Billionaire Jhunjhunwala dies at 62
MUMBAI — Stock investor Rakesh Jhunjhunwala, dubbed India’s Warren Buffett with an estimated net worth of $6 billion, died early on Sunday at age 62, his family said.
A chartered accountant by profession from the desert state of Rajasthan, Mr. Jhunjhunwala started dabbling in stocks while in college and went on to manage a stock trading firm, RARE Enterprises.
“Rakesh-ji passed away surrounded by his family and close aides,” a family member told Reuters, using a term for respect.
The cause of death was not immediately announced.
The promoter of India’s newest airline, the ultra low-cost Akasa Air, Mr. Jhunjhunwala appeared days ago at its public launch.

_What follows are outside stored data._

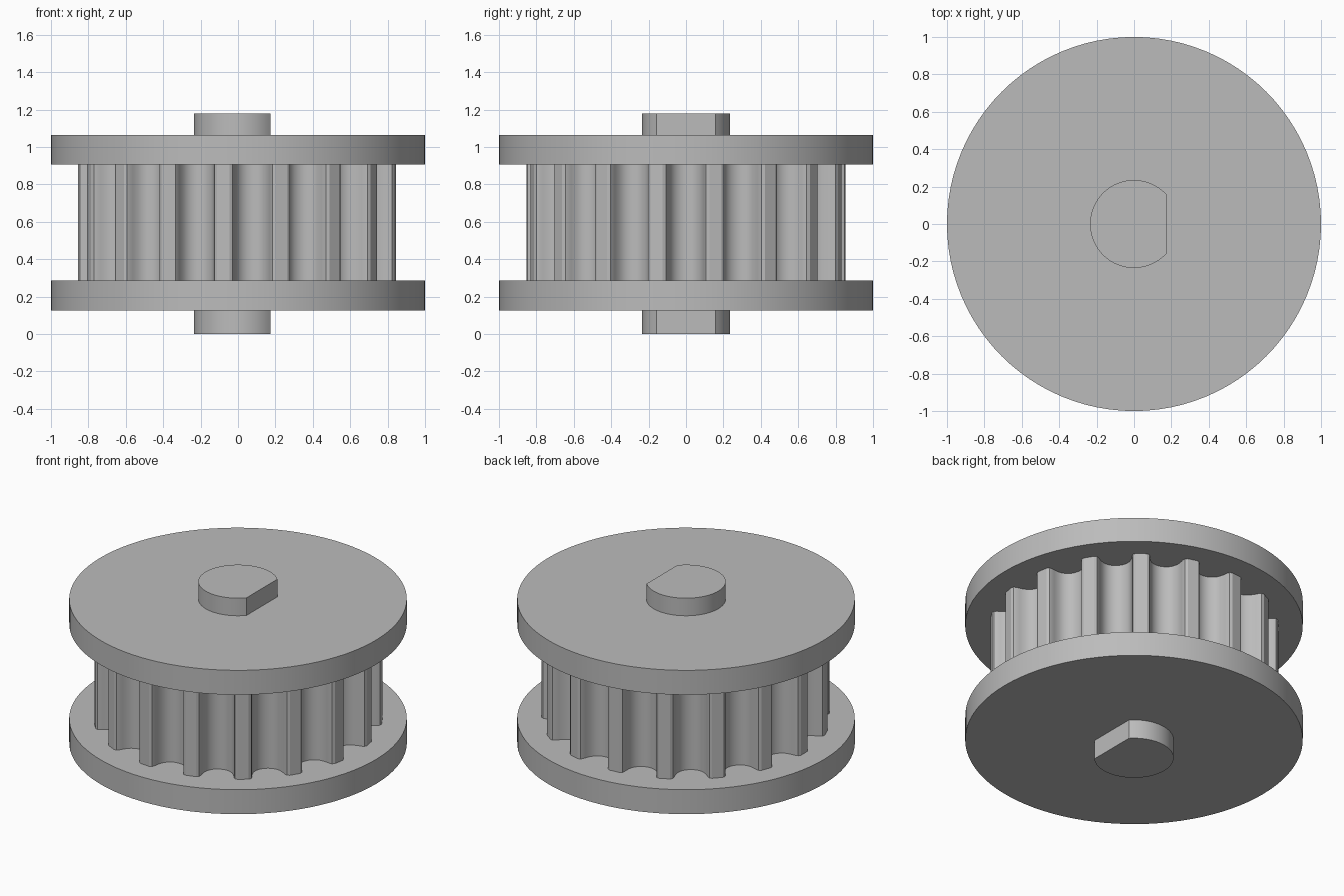
import bpy, bmesh, math

if "Cube" in bpy.data.objects:
    bpy.data.objects.remove(bpy.data.objects["Cube"])

grey = bpy.data.materials.new("plain grey")
grey.diffuse_color = (0.50, 0.50, 0.50, 1)
grey.use_nodes = True
grey.node_tree.nodes["Principled BSDF"].inputs["Base Color"].default_value = grey.diffuse_color


def extrude_profile(name, points, z0, z1):
    """Solid prism from a closed counter-clockwise outline."""
    bm = bmesh.new()
    face = bm.faces.new([bm.verts.new((x, y, z0)) for x, y in points])
    top = bmesh.ops.extrude_face_region(bm, geom=[face], use_keep_orig=True)["geom"]
    bmesh.ops.translate(bm, vec=(0, 0, z1 - z0),
                        verts=[v for v in top if isinstance(v, bmesh.types.BMVert)])
    bmesh.ops.recalc_face_normals(bm, faces=bm.faces)
    mesh = bpy.data.meshes.new(name)
    bm.to_mesh(mesh)
    bm.free()
    mesh.materials.append(grey)
    obj = bpy.data.objects.new(name, mesh)
    bpy.context.collection.objects.link(obj)
    # rounded walls are smooth, corners stay sharp
    bpy.context.view_layer.objects.active = obj
    bpy.ops.object.select_all(action='DESELECT')
    obj.select_set(True)
    bpy.ops.object.shade_smooth_by_angle(angle=math.radians(25))
    return obj


def arc(radius, start, end, steps):
    return [(radius * math.cos(start + (end - start) * i / steps),
             radius * math.sin(start + (end - start) * i / steps)) for i in range(steps + 1)]


# Toothed belt core: rounded groove repeated between flat tooth tips
TEETH, TIP_R = 17, 0.855
half_groove = [(0.125, 0.0), (0.108, 0.006), (0.100, 0.022), (0.096, 0.040), (0.091, 0.057),
               (0.084, 0.074), (0.075, 0.090), (0.060, 0.106), (0.041, 0.118), (0.021, 0.125)]
groove = ([(-w, d) for w, d in half_groove] + [(0, 0.127)] + half_groove[::-1])
rim = math.sqrt(TIP_R ** 2 - 0.125 ** 2)
outline = []
for i in range(TEETH):
    a = 2 * math.pi * i / TEETH          # a groove faces +x, a tooth faces -x
    for w, d in groove:
        r = rim - d
        outline.append((r * math.cos(a) - w * math.sin(a), r * math.sin(a) + w * math.cos(a)))
extrude_profile("toothed_core", outline, 0.285, 0.905)

# Flanges above and below the teeth
disc = arc(1.0, 0, 2 * math.pi, 96)[:-1]
extrude_profile("lower_flange", disc, 0.125, 0.285)
extrude_profile("upper_flange", disc, 0.905, 1.065)

# D-shaped shaft with its flat facing +x
SHAFT_R, FLAT_X = 0.235, 0.173
cut = math.acos(FLAT_X / SHAFT_R)
extrude_profile("d_shaft", arc(SHAFT_R, cut, 2 * math.pi - cut, 48), 0.0, 1.18)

He is survived by his wife and three children.
Mr. Jhunjhunwala’s excellent communication skills helped small investors understand the stock market, said businessmen and bankers based in India’s financial capital, Mumbai, who had interacted with him for over 30 years. His insights on the economy and companies made him a popular TV celebrity.
Mr. Jhunjhunwala’s bets include a number of companies run by Tata Group, one of India’s largest conglomerates. These include Tata Motors, watch maker Titan, Tata Communications and Indian Hotels Co, which runs the Taj hotels.
Other investments include Indiabulls Housing Finance, Star Health Insurance and Federal Bank.
Major politicians and business leaders mourned his death on social media.
“Rakesh Jhunjhunwala was indomitable,” Prime Minister Narendra Modi wrote on Twitter.
“Full of life, witty and insightful, he leaves behind an indelible contribution to the financial world. He was also very passionate about India’s progress. His passing away is saddening. My condolences to his family and admirers.”
Mr. Modi ended with “Om Shanti,” an invocation of peace.
Uday Kotak, the chief executive of Kotak Mahindra and a friend from school days, said Mr. Jhunjhunwala had “believed stock India was undervalued” and that he was right.
“Amazingly sharp in understanding financial markets,” Kotak tweeted. “We spoke regularly, more so during COVID. Will miss you Rakesh!” — Reuters